– Energy bill payers
The Treasury has U-turned on plans to reduce energy support for households from April 1, easing at least some of the added pressure that households were facing from high bills.
The support scheme has limited a typical household energy bill to £2,500 since October, but this was due to increase to £3,000 in April. The scheme will now be extended at £2,500 for another three months.
However, bill payers still face having to find an extra £67 a month to pay their energy bills from April when the Energy Bill Support Scheme – which has seen households receive six monthly payments of £66 or £67 direct to their energy accounts – comes to an end.
In further signs of the pressure easing, from July, lower wholesale gas prices are expected to feed through further to customers. Wednesday’s announcement will help to bridge the gap until this happens.
A planned 11p rise in fuel duty will be cancelled, maintaining last year’s 5p cut for another 12. The Government said this will save a typical driver another £100 on top of the £100 saved so far since last year’s cut.
Funding to fix potholes across England will be boosted by £200 million. The Government’s Potholes Fund will be increased to £700 million in the 2023/24 financial year.
– Pubs and their customers
The generosity of draught relief has been extended, so that the duty on an average draught pint of beer served in a pub both does not increase from August and will be up to 11p lower than the duty in supermarkets. The commitment to duty on a pub pint being lower than at the supermarket has been termed the “Brexit pubs guarantee” by the Government.
– Leisure centres
Some £63 million will help leisure centres with swimming pools meet energy costs and become more efficient.
– Some benefits claimants
Amid efforts to encourage people into the workplace, there will be a ramping up of sanctions for claimants who do not look for or take up employment.
Budget documents said that the Government is strengthening the way the sanctions regime is applied, including ensuring that work coaches have the tools and training to implement sanctions as effectively as possible, including for failing to take up a job.
Annual subscription limits for tax-free Isas will remain frozen at £20,000, at a time when surging inflation has been eroding the real value of people’s savings.

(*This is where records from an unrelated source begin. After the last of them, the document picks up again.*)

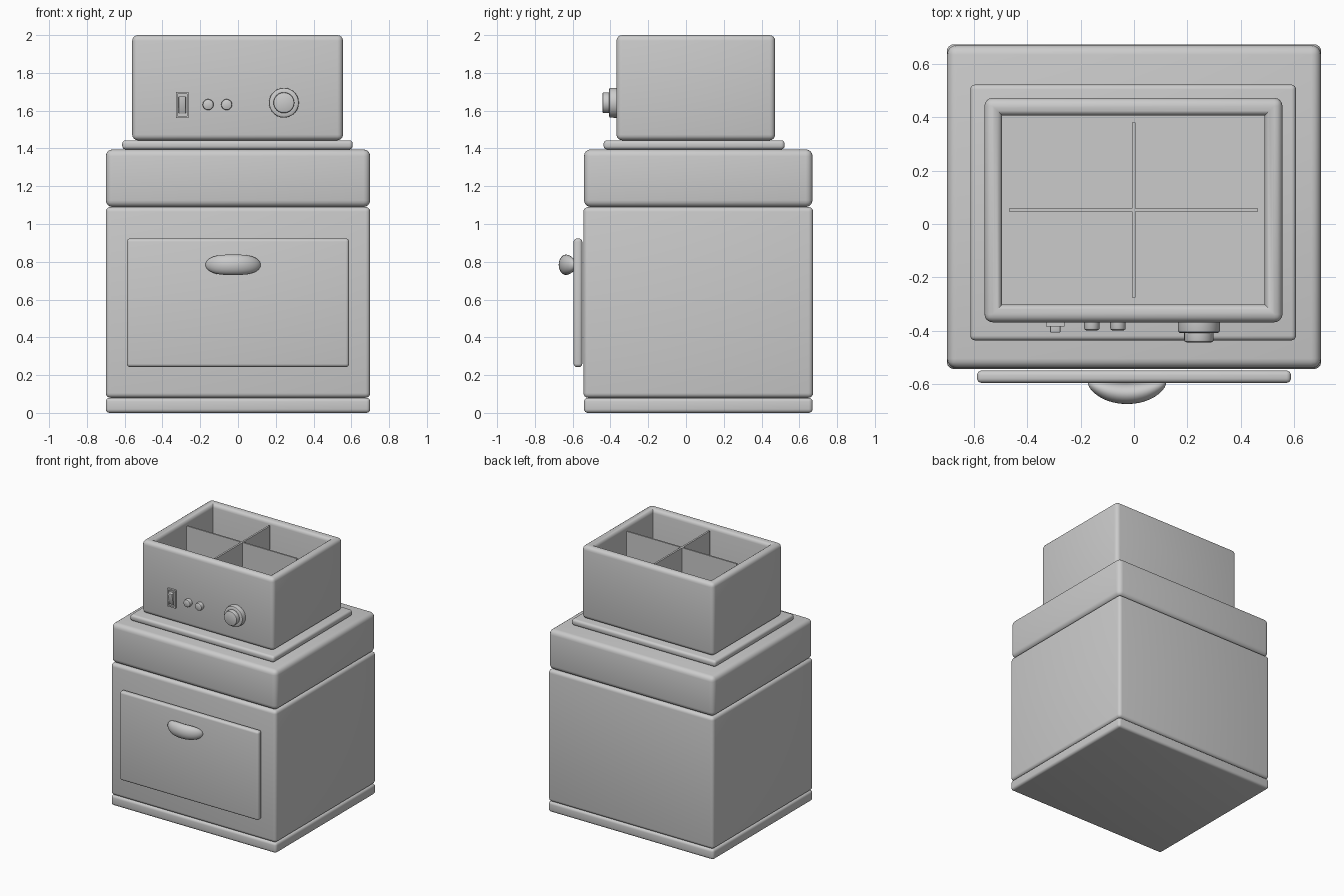
import bpy, bmesh, math
from mathutils import Matrix, Vector

if "Cube" in bpy.data.objects:
    bpy.data.objects.remove(bpy.data.objects["Cube"])


def finish(bm, name, angle=35):
    bmesh.ops.recalc_face_normals(bm, faces=bm.faces)
    me = bpy.data.meshes.new(name)
    bm.to_mesh(me)
    bm.free()
    ob = bpy.data.objects.new(name, me)
    bpy.context.collection.objects.link(ob)
    bpy.ops.object.select_all(action='DESELECT')
    ob.select_set(True)
    bpy.context.view_layer.objects.active = ob
    bpy.ops.object.shade_smooth_by_angle(angle=math.radians(angle))
    return ob


def box_mesh(x, y, z):
    bm = bmesh.new()
    size = [b - a for a, b in (x, y, z)]
    mid = Vector([(a + b) / 2 for a, b in (x, y, z)])
    bmesh.ops.create_cube(bm, size=1, matrix=Matrix.Translation(mid) @ Matrix.Diagonal((*size, 1)))
    return bm


def bevel(bm, edges, width, segs=4):
    bmesh.ops.bevel(bm, geom=list(edges), offset=width, segments=segs, profile=0.5,
                    affect='EDGES', clamp_overlap=True)


def box(name, x, y, z, r=0.0):
    bm = box_mesh(x, y, z)
    if r:
        bevel(bm, bm.edges, r)
    return finish(bm, name)


def lathe_front(name, x, z, profile, n=40):
    # profile: (radius, y) points, revolved about an axis along y
    bm = bmesh.new()
    rings = [[bm.verts.new((x + r * math.cos(2 * math.pi * i / n), y,
                            z + r * math.sin(2 * math.pi * i / n))) for i in range(n)]
             for r, y in profile]
    for a, b in zip(rings, rings[1:]):
        for i in range(n):
            bm.faces.new((a[i], a[(i + 1) % n], b[(i + 1) % n], b[i]))
    bm.faces.new(rings[0])
    bm.faces.new(rings[-1])
    return finish(bm, name)


# Stacked cabinet
box("base", (-0.7, 0.7), (-0.54, 0.67), (0.0, 0.08), 0.02)
box("cabinet_body", (-0.7, 0.7), (-0.543, 0.673), (0.08, 1.09), 0.025)
box("cabinet_top", (-0.7, 0.7), (-0.54, 0.67), (1.09, 1.395), 0.036)
box("neck_plate", (-0.613, 0.607), (-0.436, 0.522), (1.395, 1.443), 0.018)

# Door panel
box("door_panel", (-0.588, 0.588), (-0.595, -0.549), (0.243, 0.923), 0.017)

# Bowed handle lofted from elliptical rings
bm = bmesh.new()
n, m = 28, 24
rings = []
for j in range(1, m):
    s = -math.cos(math.pi * j / m)
    f = (1 - abs(s) ** 3) ** 0.5
    rings.append([bm.verts.new((-0.026 + 0.146 * s,
                                -0.635 + 0.038 * s * s + 0.039 * f * math.cos(2 * math.pi * i / n),
                                0.784 + 0.054 * f * math.sin(2 * math.pi * i / n)))
                  for i in range(n)])
for a, b in zip(rings, rings[1:]):
    for i in range(n):
        bm.faces.new((a[i], a[(i + 1) % n], b[(i + 1) % n], b[i]))
for ring, s in ((rings[0], -1), (rings[-1], 1)):
    tip = bm.verts.new((-0.026 + 0.146 * s, -0.597, 0.784))
    for i in range(n):
        bm.faces.new((ring[i], ring[(i + 1) % n], tip))
finish(bm, "handle", 80)

# Open upper box: inset the top, sink the floor, round the rim and outer edges
TOP = 2.0
bm = box_mesh((-0.56, 0.556), (-0.368, 0.472), (1.443, TOP))
outer = list(bm.edges)
top = max(bm.faces, key=lambda f: f.calc_center_median().z)
bmesh.ops.inset_individual(bm, faces=[top], thickness=0.094)
rim = list(top.edges)
ext = bmesh.ops.extrude_discrete_faces(bm, faces=[top])
floor = ext["faces"][0]
for v in floor.verts:
    v.co.z = 1.50
bmesh.ops.remove_doubles(bm, verts=bm.verts, dist=1e-5)
bevel(bm, [e for e in outer + rim if e.is_valid], 0.03)
finish(bm, "upper_box")

# Crossed dividers
box("divider_long", (-0.468, 0.464), (0.046, 0.058), (1.495, 1.975))
box("divider_short", (-0.008, 0.006), (-0.276, 0.38), (1.495, 1.975))

FRONT = -0.36
# Rocker switch: frame plus tilted rocker
bm = box_mesh((-0.329, -0.261), (-0.384, FRONT), (1.562, 1.698))
face = min(bm.faces, key=lambda f: f.calc_center_median().y)
bmesh.ops.inset_individual(bm, faces=[face], thickness=0.014)
for v in bmesh.ops.extrude_discrete_faces(bm, faces=[face])["faces"][0].verts:
    v.co.y += 0.008
finish(bm, "switch_frame")
bm = box_mesh((-0.314, -0.276), (-0.407, FRONT), (1.585, 1.675))
for v in bm.verts:
    if v.co.y < -0.4 and v.co.z < 1.6:
        v.co.y = -0.386
bevel(bm, bm.edges, 0.003, 2)
finish(bm, "switch_rocker")

# Two round buttons
for side, x in (("left", -0.158), ("right", -0.06)):
    lathe_front("button_" + side, x, 1.632,
                [(0.029, FRONT), (0.029, -0.390), (0.027, -0.395), (0.022, -0.398)], 28)

# Stepped dial
lathe_front("dial", 0.243, 1.642,
            [(0.079, FRONT), (0.079, -0.398), (0.077, -0.404), (0.071, -0.408),
             (0.055, -0.408), (0.055, -0.434), (0.053, -0.440), (0.047, -0.443)], 48)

The Chancellor has resisted demands from Conservative MPs, including Boris Johnson, to scrap April’s increase in corporation tax from 19% to 25%.
However, he has promised a generous set of reliefs to help firms reduce their bills.
A new policy of “full expensing” will mean that every pound a company invests in IT equipment, plant or machinery can be deducted in full and immediately from taxable profit.
Some commentators have urged more action to support the housing and rental markets.
Nick Leeming, chairman of estate agent Jackson-Stops said: “Measures such as offering a tax break incentive for downsizers – or indeed right-sizers – to find a home that suits their changing lifestyle, would free up much needed housing stock at the middle and upper end of the market, and one that could be well received amongst older homeowners who are suffering most with high energy costs.”
Polly Neate, chief executive of Shelter, said: “The Chancellor could have put an end to spiralling homelessness, but instead he’s stuck his head in the sand.”
She added: “Yet again we have a Budget that does nothing to help struggling renters who are drowning in debt and rapidly rising rents.”